accretion to Antonio Nazarenos titled subject land.
property. Mere application of the Miscellaneous Sales
Art. 457 of the Civil Code which provides that Patent by Nazareno is an admission that the
To the owners of lands adjoining the banks of land being applied is a public land.
rivers belong the accretion which they
gradually receive from the effects of the
current of the waters.
The accumulation was gradual and
imperceptible, resulting from the action of the
waters or current of the Balacanas Creek and
Cagayan River.

RULING:
The Court ruled that the subject land is part of the public domain since the accretion was man-made or artificial.

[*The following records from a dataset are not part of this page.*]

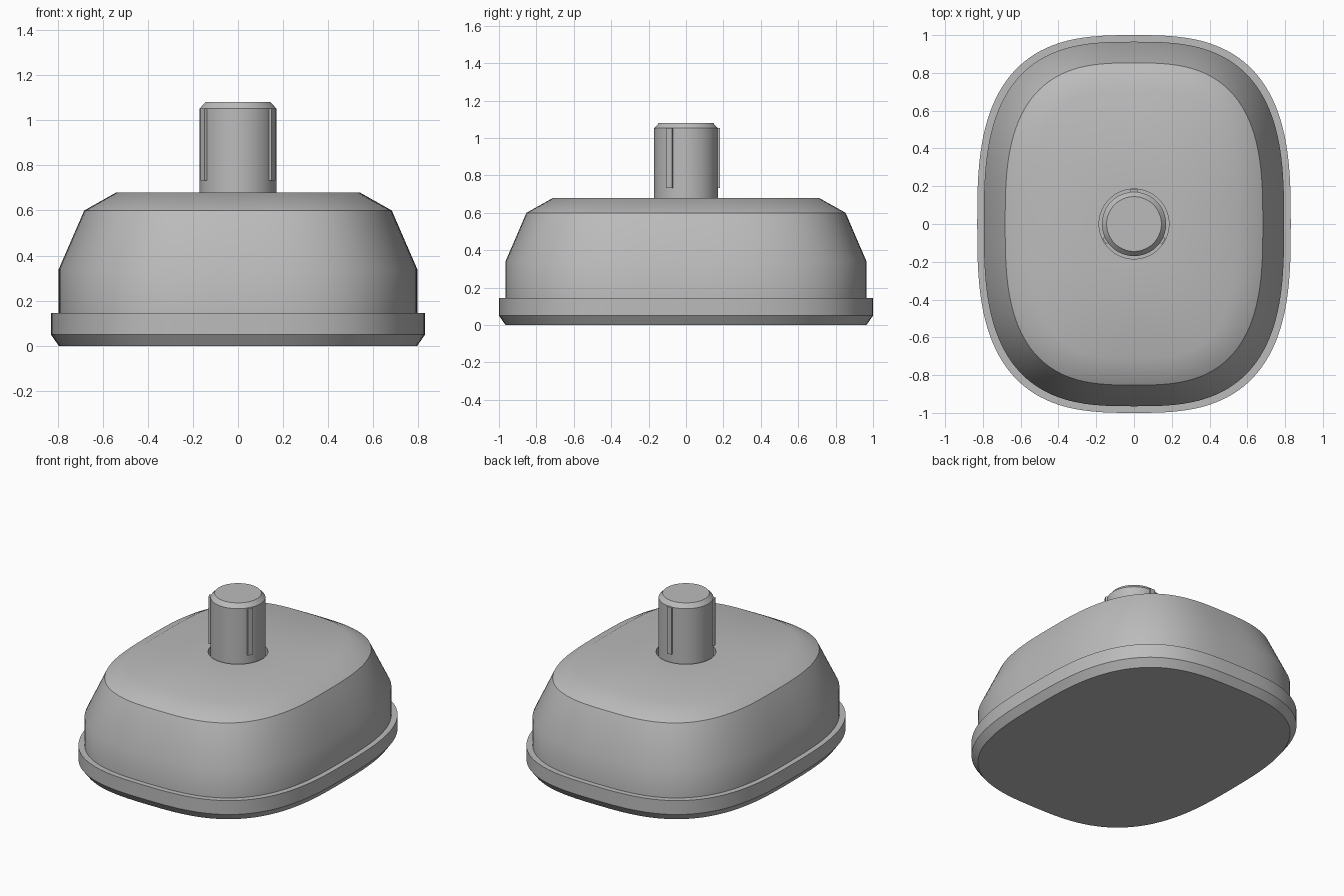
import bpy, bmesh, math
from mathutils import Matrix

if "Cube" in bpy.data.objects:
    bpy.data.objects.remove(bpy.data.objects["Cube"])

grey = bpy.data.materials.new("light grey plastic")
grey.use_nodes = True
colour = (0.5, 0.5, 0.5, 1)
grey.diffuse_color = colour
grey.node_tree.nodes["Principled BSDF"].inputs["Base Color"].default_value = colour


def superellipse(a, b, n, z, count):
    points = []
    for i in range(count):
        t = math.tau * i / count
        c, s = math.cos(t), math.sin(t)
        points.append((math.copysign(a * abs(c) ** (2 / n), c),
                       math.copysign(b * abs(s) ** (2 / n), s), z))
    return points


def finish(name, bm):
    bmesh.ops.recalc_face_normals(bm, faces=bm.faces)
    mesh = bpy.data.meshes.new(name)
    bm.to_mesh(mesh)
    bm.free()
    mesh.materials.append(grey)
    obj = bpy.data.objects.new(name, mesh)
    bpy.context.collection.objects.link(obj)
    bpy.ops.object.select_all(action='DESELECT')
    obj.select_set(True)
    bpy.context.view_layer.objects.active = obj
    bpy.ops.object.shade_smooth_by_angle(angle=math.radians(30))
    weighted = obj.modifiers.new("weighted normals", 'WEIGHTED_NORMAL')
    weighted.keep_sharp = True
    return obj


def loft(name, sections, count):
    """Skin a stack of superellipse sections (a, b, power, z) and cap both ends."""
    bm = bmesh.new()
    rings = [[bm.verts.new(p) for p in superellipse(*s, count)] for s in sections]
    for low, high in zip(rings, rings[1:]):
        for i in range(count):
            j = (i + 1) % count
            bm.faces.new((low[i], low[j], high[j], high[i]))
    bm.faces.new(rings[0][::-1])
    bm.faces.new(rings[-1])
    return finish(name, bm)


# Base flange with a chamfered underside
loft("base_flange", [(0.795, 0.965, 2.9, 0), (0.83, 1, 2.9, 0.05),
                     (0.83, 1, 2.9, 0.145)], 128)

# Domed housing, ending in a shallow round recess for the stem
loft("housing", [(0.795, 0.965, 2.9, 0.12), (0.795, 0.965, 2.9, 0.34),
                 (0.682, 0.853, 2.9, 0.60), (0.54, 0.71, 3.1, 0.68),
                 (0.185, 0.185, 2, 0.68), (0.185, 0.185, 2, 0.62)], 128)

# Round stem with a chamfered top
loft("stem", [(0.17, 0.17, 2, 0.61), (0.17, 0.17, 2, 1.052),
              (0.145, 0.145, 2, 1.08)], 64)

# Three guide ribs spaced evenly round the stem
for name, degrees in (("back", 90), ("front_right", 210), ("front_left", 330)):
    bm = bmesh.new()
    bmesh.ops.create_cube(bm, size=1, matrix=Matrix.Rotation(math.radians(degrees), 4, 'Z')
                          @ Matrix.Translation((0.165, 0, 0.893))
                          @ Matrix.Diagonal((0.034, 0.036, 0.32, 1)))
    finish(name + "_guide_rib", bm)
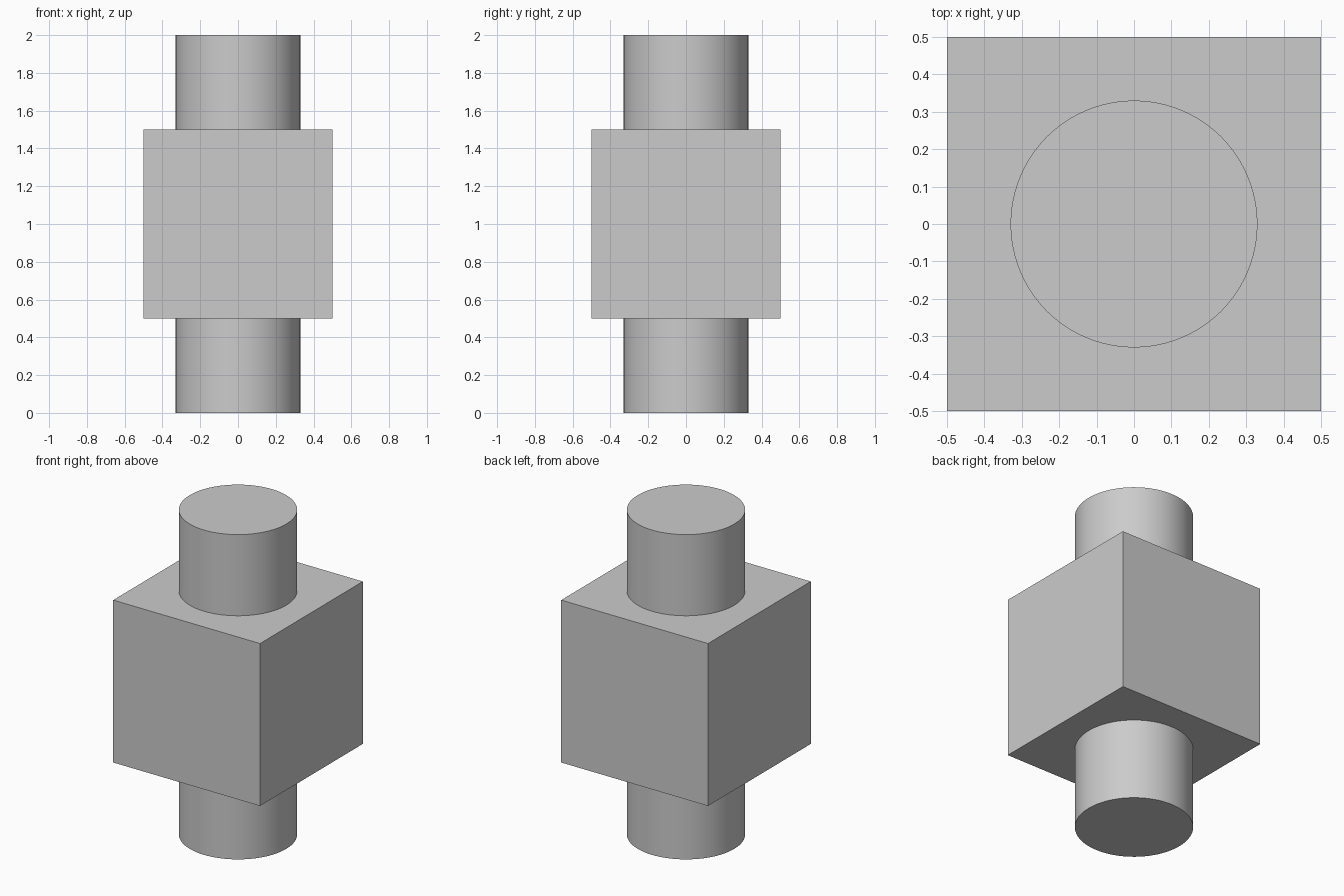
import bpy
import math

cube = bpy.data.objects.get("Cube")
if cube:
    bpy.data.objects.remove(cube, do_unlink=True)

# Single grey material
grey = bpy.data.materials.new("light_grey")
grey.use_nodes = True
colour = (0.6, 0.6, 0.6, 1.0)
grey.diffuse_color = colour
grey.node_tree.nodes["Principled BSDF"].inputs["Base Color"].default_value = colour

BLOCK = 1.0
RADIUS = 0.33
STUB = 0.5

# Central cubic block
bpy.ops.mesh.primitive_cube_add(size=BLOCK, location=(0, 0, STUB + BLOCK / 2))
block = bpy.context.object
block.name = "central_block"
block.data.materials.append(grey)

# Round stubs below and above the block
for name, base in (("lower_stub", 0), ("upper_stub", STUB + BLOCK)):
    bpy.ops.mesh.primitive_cylinder_add(
        vertices=96, radius=RADIUS, depth=STUB, location=(0, 0, base + STUB / 2))
    stub = bpy.context.object
    stub.name = name
    stub.data.materials.append(grey)
    bpy.ops.object.shade_smooth_by_angle(angle=math.radians(30))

Under
Article 457 of the Civil Code:

To the owners of lands adjoining the banks of rivers belong the accretion which they gradually receive from the effects
of the current of the waters.

But the Court provides the following requisites of accretion (Rules of Alluvion):

1. That the deposition of soil or sediment be gradual and imperceptible;

2. That it be the result of the action of the waters of the river (or sea); and

3. That the land where the accretion takes place is adjacent to the banks of rivers (or sea coast).

In Republic v. CA, the requirement that the deposit should be due to the effect of the current of the river is
indispensable. In Hilario v. City of Manila, the word current indicates the participation of the body of water in the ebb
and flow of waters due to high and low tide.
Here, the subject land was the direct result of the dumping of sawdust by the Sun Valley Lumber Co. consequent to its
sawmill operations.